- So that the child would face the curse, not them
- Because no other would have either
- The thing in the well told them to
- Only one had money
- Only one had good sense
- To make eachother keep a secret
- It was the only way they could share the treasure
- They’re actually not, but nobody knows that
- …not even them
- The authorities won’t be looking for a married couple
- The presence of the animal made it necessary
- They already had the same name
- There was nowhere else to hide
- They are always ill in different seasons
- They were born married
- They are actually one creature with two bodies — saying they are “married” is just the least-hassle way to describe it

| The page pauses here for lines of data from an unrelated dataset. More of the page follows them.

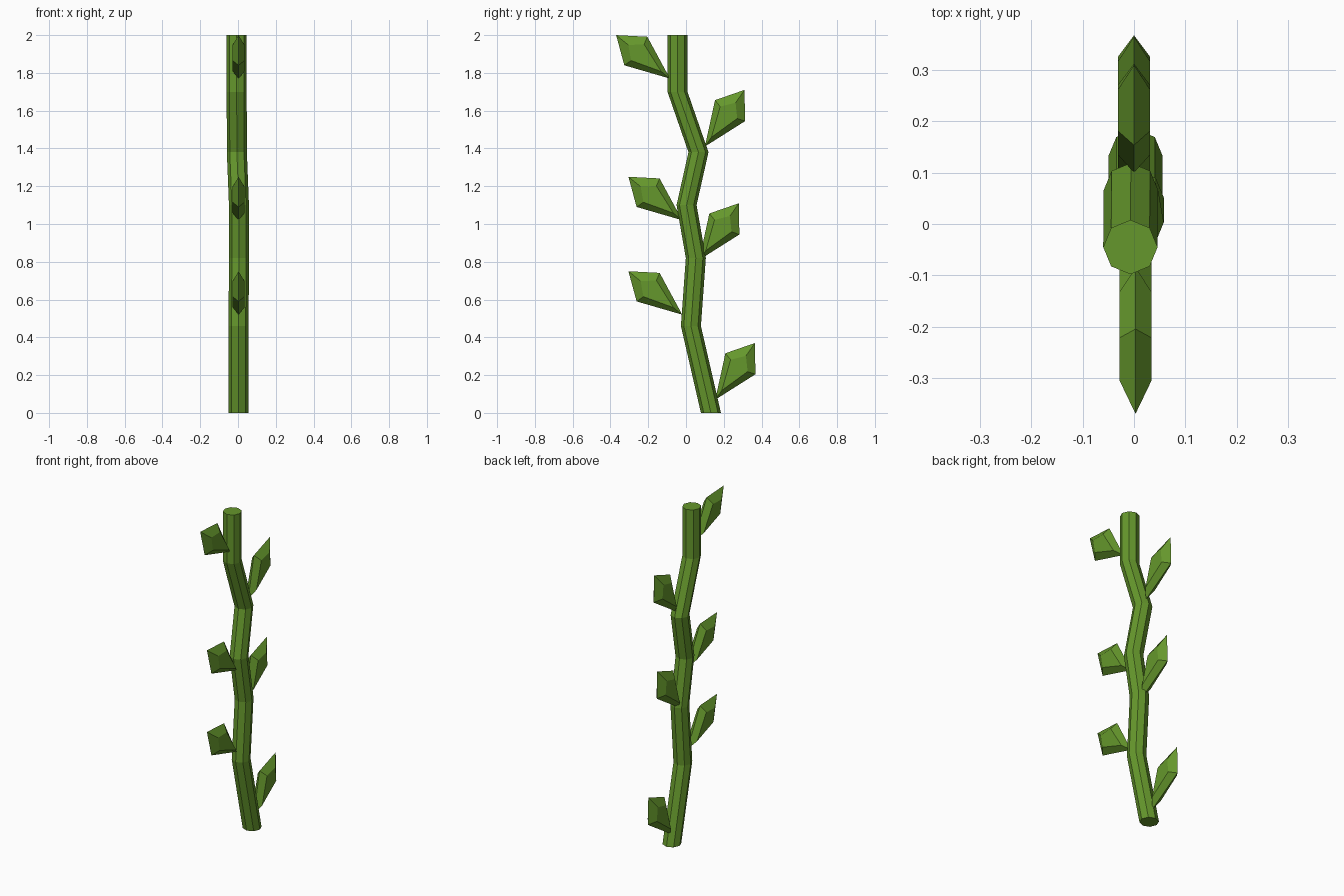
import bpy, bmesh, math
from mathutils import Vector

if "Cube" in bpy.data.objects:
    bpy.data.objects.remove(bpy.data.objects["Cube"])


def material(name, color):
    m = bpy.data.materials.new(name)
    m.diffuse_color = color
    m.use_nodes = True
    m.node_tree.nodes["Principled BSDF"].inputs["Base Color"].default_value = m.diffuse_color
    return m


green = material("plant_green", (0.13, 0.31, 0.025, 1))


def make_object(name, bm):
    bmesh.ops.recalc_face_normals(bm, faces=bm.faces)
    mesh = bpy.data.meshes.new(name)
    bm.to_mesh(mesh)
    bm.free()
    mesh.materials.append(green)
    ob = bpy.data.objects.new(name, mesh)
    bpy.context.collection.objects.link(ob)


# Stem: horizontal octagon rings along a zigzag path
path = [(0.003, 0.132, 0), (0.003, 0.026, 0.46), (0.005, 0.052, 0.82),
        (0.005, 0.003, 1.10), (-0.006, 0.066, 1.38),
        (-0.007, -0.045, 1.70), (-0.007, -0.045, 2.0)]
R, N = 0.053, 8
bm = bmesh.new()
rings = [[bm.verts.new((x + R * math.cos(math.tau * i / N),
                        y + R * math.sin(math.tau * i / N), z)) for i in range(N)]
         for x, y, z in path]
for a, b in zip(rings, rings[1:]):
    for i in range(N):
        j = (i + 1) % N
        bm.faces.new((a[i], a[j], b[j], b[i]))
bm.faces.new(rings[0])
bm.faces.new(rings[-1])
make_object("stem", bm)

# Leaf: kite outline in the middle, a smaller kite raised on each side
OUTER = [(0, 0), (0.232, -0.097), (0.366, 0), (0.232, 0.097)]
INNER = [(0.06, 0), (0.22, -0.055), (0.283, 0), (0.22, 0.055)]


def leaf(name, x, base, tip):
    base, tip = Vector(base), Vector(tip)
    d = (tip - base).normalized()
    p = Vector((-d.y, d.x))
    bm = bmesh.new()

    def kite(points, dx):
        return [bm.verts.new((x + dx, *(base + d * a + p * w))) for a, w in points]

    rim = kite(OUTER, 0)
    for side in (-0.031, 0.031):
        flat = kite(INNER, side)
        bm.faces.new(flat)
        for i in range(4):
            j = (i + 1) % 4
            bm.faces.new((rim[i], rim[j], flat[j], flat[i]))
    make_object(name, bm)


# Front leaves lean outwards, back leaves stand steeper
for i, (y, z) in enumerate([(-0.02, 0.52), (-0.02, 1.02), (-0.085, 1.77)]):
    leaf(f"front_leaf_{i + 1}", 0.003, (y, z), (y - 0.285, z + 0.23))
for i, (y, z) in enumerate([(0.155, 0.07), (0.07, 0.81), (0.10, 1.41)]):
    leaf(f"back_leaf_{i + 1}", 0.0, (y, z), (y + 0.21, z + 0.30))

- No reasonable explanation, but here they are
F M Geist, while talking about a variety of things in response to a post by Emmy Allen —
I’ve always thought of clerics as being like young men from the lower classes in any theocracy: they’re sent out to wage holy terror against others so that the religious order, hierarchy and viewpoint is not challenged because young men who might found a schism are busy dying somewhere. Also it would account for Clerics being somewhat capable fighters and devoted to weird shit about their religion.
Joseph Manola’s vision for how he would do Warhammer Fantasy now — http://udan-adan.blogspot.com/2018/10/bringing-down-hammer-part-12-my-own.html
Manola again, on how his dystopian setting Against the Wicked City is, against appearances, a romantic fantasy setting — http://udan-adan.blogspot.com/2016/06/romantic-fantasy-revisited-4-so-what.html .